It seems that by 1893 the couple, then giving their address as 306 Newark Street in Hoboken, had fallen on hard times. Clearly in need of money, on 8th December 1892 Margaret- now in her fifties- submitted a new pension application based on Hugh’s service. Although her entitlements to a pension had ceased following her remarriage, she claimed in 1892 that she had only received a single payment based on her husband’s service, in the month of April 1865. Margaret stated that she had been ignorant about what she could claim in the 1860s, and as a result had received neither Hugh’s bounty money nor any payments between April 1865 and the time of her remarriage in 1869. The subsequent investigation seems to suggest that Margaret had indeed received Hugh’s bounty money as part of an initial lump sum payment in 1865, which included her deceased husband’s back pay. For whatever reason- perhaps it was ignorance of her entitlements as she claimed- it does appear that she neglected to collect her $8 per month for the next four years. (6)
The Bureau of Pensions decided not to approve payment. Their decision was made easier by a letter they received, dated 25th May 1893:
Hoboken May 25th 1893
Commissioner of Pensions
The claimant Margaret Smith, died suddenly- having no issue- but a husband in destitute circumstances and who had to defray all expense of funeral & c. Please inform who and how the claim when awarded claim can be shown, by whom and what proceedings are required by your department.
Att for claimant (7)
The application was rejected on 8th June 1893. Hugh Shields’s death with the 33rd New Jersey at Peachtree Creek on 20th July 1864 led to the creation of a pension file that allows us to view snippets of his widow’s experiences across the next thirty years. Margaret’s was a life which remained closely tied to Hoboken’s Irish-American community, and one which appears for the most part to have been lived in poverty. The National Archive pension files offer Irish scholars their best opportunity to follow Irish emigrants such as Hugh and Margaret across the Atlantic, as we seek to discover what life held in store for them once they left Ireland for America. For Hugh Shields it was ultimately death; for Margaret Gaffney and Peter Smith it was a tough, hard life among Hoboken’s Irish-American community. (8)
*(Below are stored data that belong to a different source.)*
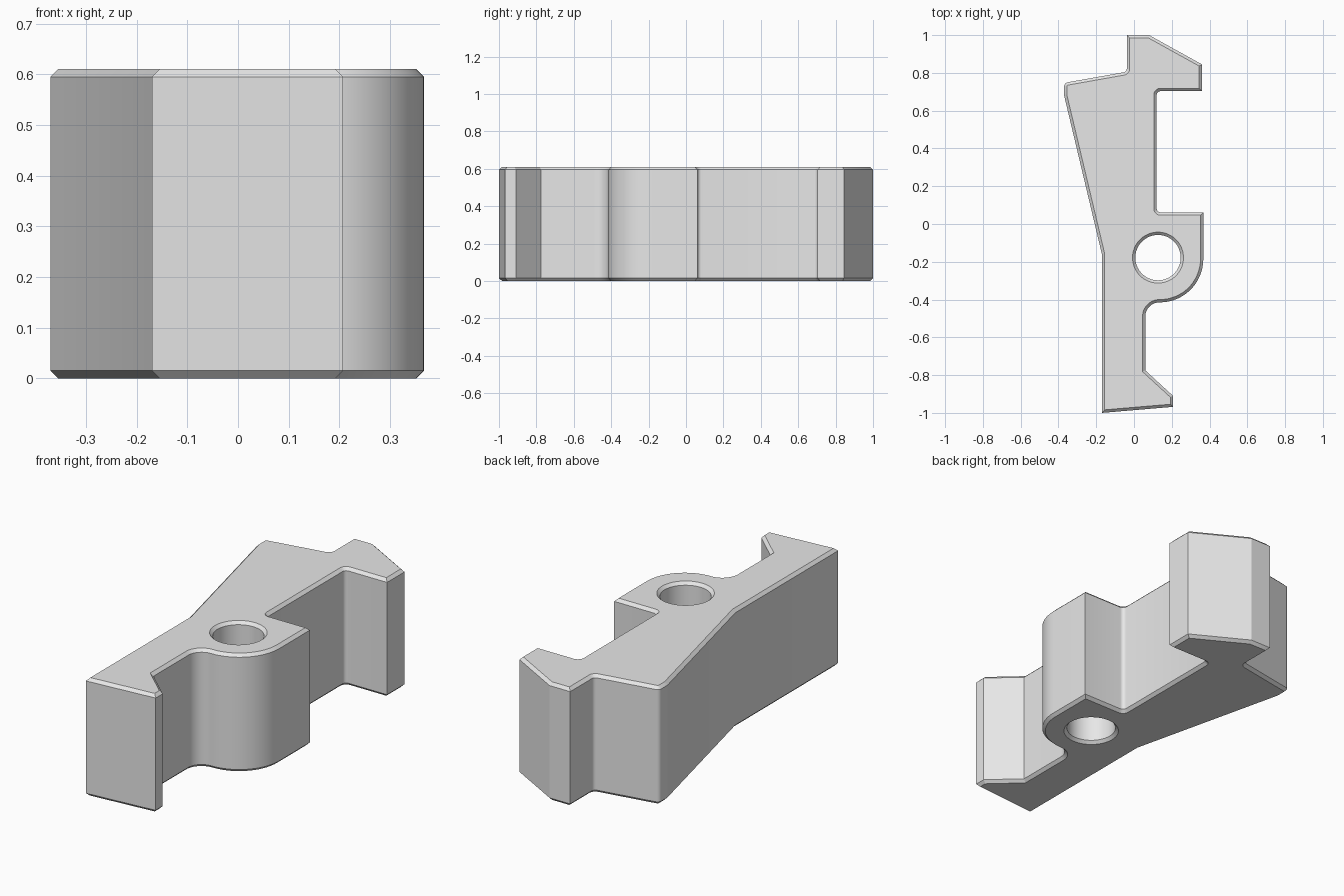
import bpy, bmesh, math
from mathutils import Vector

if "Cube" in bpy.data.objects:
    bpy.data.objects.remove(bpy.data.objects["Cube"])

HEIGHT, CHAMFER = 0.61, 0.015
HOLE_C, HOLE_R = Vector((0.127, -0.178)), 0.12

# Corners counter-clockwise: x, y, corner radius
CORNERS = [
    (-0.17, -1.0, 0), (0.207, -0.968, 0), (0.207, -0.91, 0), (0.06, -0.775, 0),
    (0.06, -0.415, 0.075), (0.367, -0.415, 0.23), (0.367, 0.062, 0),
    (0.12, 0.062, 0.02), (0.12, 0.703, 0.02), (0.36, 0.703, 0),
    (0.36, 0.845, 0), (0.08, 1.0, 0), (-0.038, 1.0, 0),
    (-0.038, 0.806, 0.02), (-0.37, 0.747, 0.022), (-0.37, 0.68, 0.08),
    (-0.17, -0.16, 0),
]


def rounded(corners):
    """Replace every corner that has a radius with an arc."""
    out, n = [], len(corners)
    for i, (x, y, r) in enumerate(corners):
        p = Vector((x, y))
        if r == 0:
            out.append(p)
            continue
        a = (Vector(corners[i - 1][:2]) - p).normalized()
        b = (Vector(corners[(i + 1) % n][:2]) - p).normalized()
        half = a.angle(b) / 2
        center = p + (a + b).normalized() * r / math.sin(half)
        start = p + a * r / math.tan(half) - center
        end = p + b * r / math.tan(half) - center
        turn = math.atan2(start.x * end.y - start.y * end.x, start.dot(end))
        steps = max(3, round(abs(turn) / math.radians(6 if r > 0.05 else 18)))
        for k in range(steps + 1):
            t = turn * k / steps
            c, s = math.cos(t), math.sin(t)
            out.append(center + Vector((c * start.x - s * start.y,
                                        s * start.x + c * start.y)))
    return out


def inset(points, d):
    """Mitred inset of a counter-clockwise outline."""
    out, n = [], len(points)
    for i, p in enumerate(points):
        u = (p - points[i - 1]).normalized()
        v = (points[(i + 1) % n] - p).normalized()
        n1, n2 = Vector((-u.y, u.x)), Vector((-v.y, v.x))
        out.append(p + (n1 + n2) * d / (1 + n1.dot(n2)))
    return out


def circle(r, n=64):
    return [HOLE_C + Vector((math.cos(2 * math.pi * k / n),
                             math.sin(2 * math.pi * k / n))) * r for k in range(n)]


def wall(bm, full, edge):
    """Chamfered wall; returns the bottom and top rim edges."""
    levels = [(edge, 0), (full, CHAMFER), (full, HEIGHT - CHAMFER), (edge, HEIGHT)]
    rings = [[bm.verts.new((p.x, p.y, z)) for p in pts] for pts, z in levels]
    n = len(full)
    for lo, hi in zip(rings, rings[1:]):
        for i in range(n):
            j = (i + 1) % n
            bm.faces.new((lo[i], lo[j], hi[j], hi[i]))
    return [[bm.edges.get((r[i], r[(i + 1) % n])) for i in range(n)]
            for r in (rings[0], rings[-1])]


bm = bmesh.new()
# Outer wall and the through hole
outline = rounded(CORNERS)
outer = wall(bm, outline, inset(outline, CHAMFER))
bore = wall(bm, circle(HOLE_R), circle(HOLE_R + CHAMFER))
# Flat caps around the hole
for rim, hole, z in zip(outer, bore, (-1, 1)):
    bmesh.ops.triangle_fill(bm, edges=rim + hole, use_beauty=True, normal=(0, 0, z))
bmesh.ops.recalc_face_normals(bm, faces=bm.faces)
bmesh.ops.dissolve_limit(bm, angle_limit=0.001, verts=bm.verts, edges=bm.edges)

mesh = bpy.data.meshes.new("latch_block")
bm.to_mesh(mesh)
bm.free()
block = bpy.data.objects.new("latch_block", mesh)
bpy.context.collection.objects.link(block)

grey = bpy.data.materials.new("light_grey")
grey.diffuse_color = (0.8, 0.8, 0.8, 1)
grey.use_nodes = True
grey.node_tree.nodes["Principled BSDF"].inputs["Base Color"].default_value = grey.diffuse_color
mesh.materials.append(grey)

bpy.context.view_layer.objects.active = block
block.select_set(True)
bpy.ops.object.shade_smooth_by_angle(angle=math.radians(25))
(1) Castel 1992: 373, OR: 225; (2) Hugh Shields Widow’s Pension File, 1860 US Federal Census; (3) Draft Registration Records, New Jersey AG Vol. 1: 338, New Jersey AG Vol. 2: 989; (4) Hugh Shields Widow’s Pension File; (5) Hugh Shields Widow’s Pension File, 1880 US Federal Census; (6) Hugh Shields Widow’s Pension File; (7) Ibid.;
*None of my work on pensions would be possible without the exceptional effort currently taking place in the National Archives to digitize this material and make it available online via Fold3. A team from NARA supported by volunteers are consistently adding to this treasure trove of historical information. To learn more about their work you can watch a video by clicking here.
References & Further Reading
Hugh Shields Widow’s Pension File WC44980.
New Jersey Adjutant General 1876. Record of Officers and Men of New Jersey in the Civil War 1861-1865 Volume 1.
New Jersey Adjutant General 1876. Record of Officers and Men of New Jersey in the Civil War 1861-1865 Volume 2.
Official Records of the War of Rebellion Series 1, Volume 38, Part 2. Lieutenant-Colonel Enos Fourat Report of the Action of 20th July 1864.
US Civil War Draft Registration Records, New Jersey Fifth Congressional District, Volume 2.
US Federal Census 1860, Hudson, Hoboken 2nd Ward.
US Federal Census 1880, Hudson, Hoboken 4th Ward, 7th Assembly District, 2nd District.
Castel, Albert 1992. Decision in the West: The Atlanta Campaign of 1864.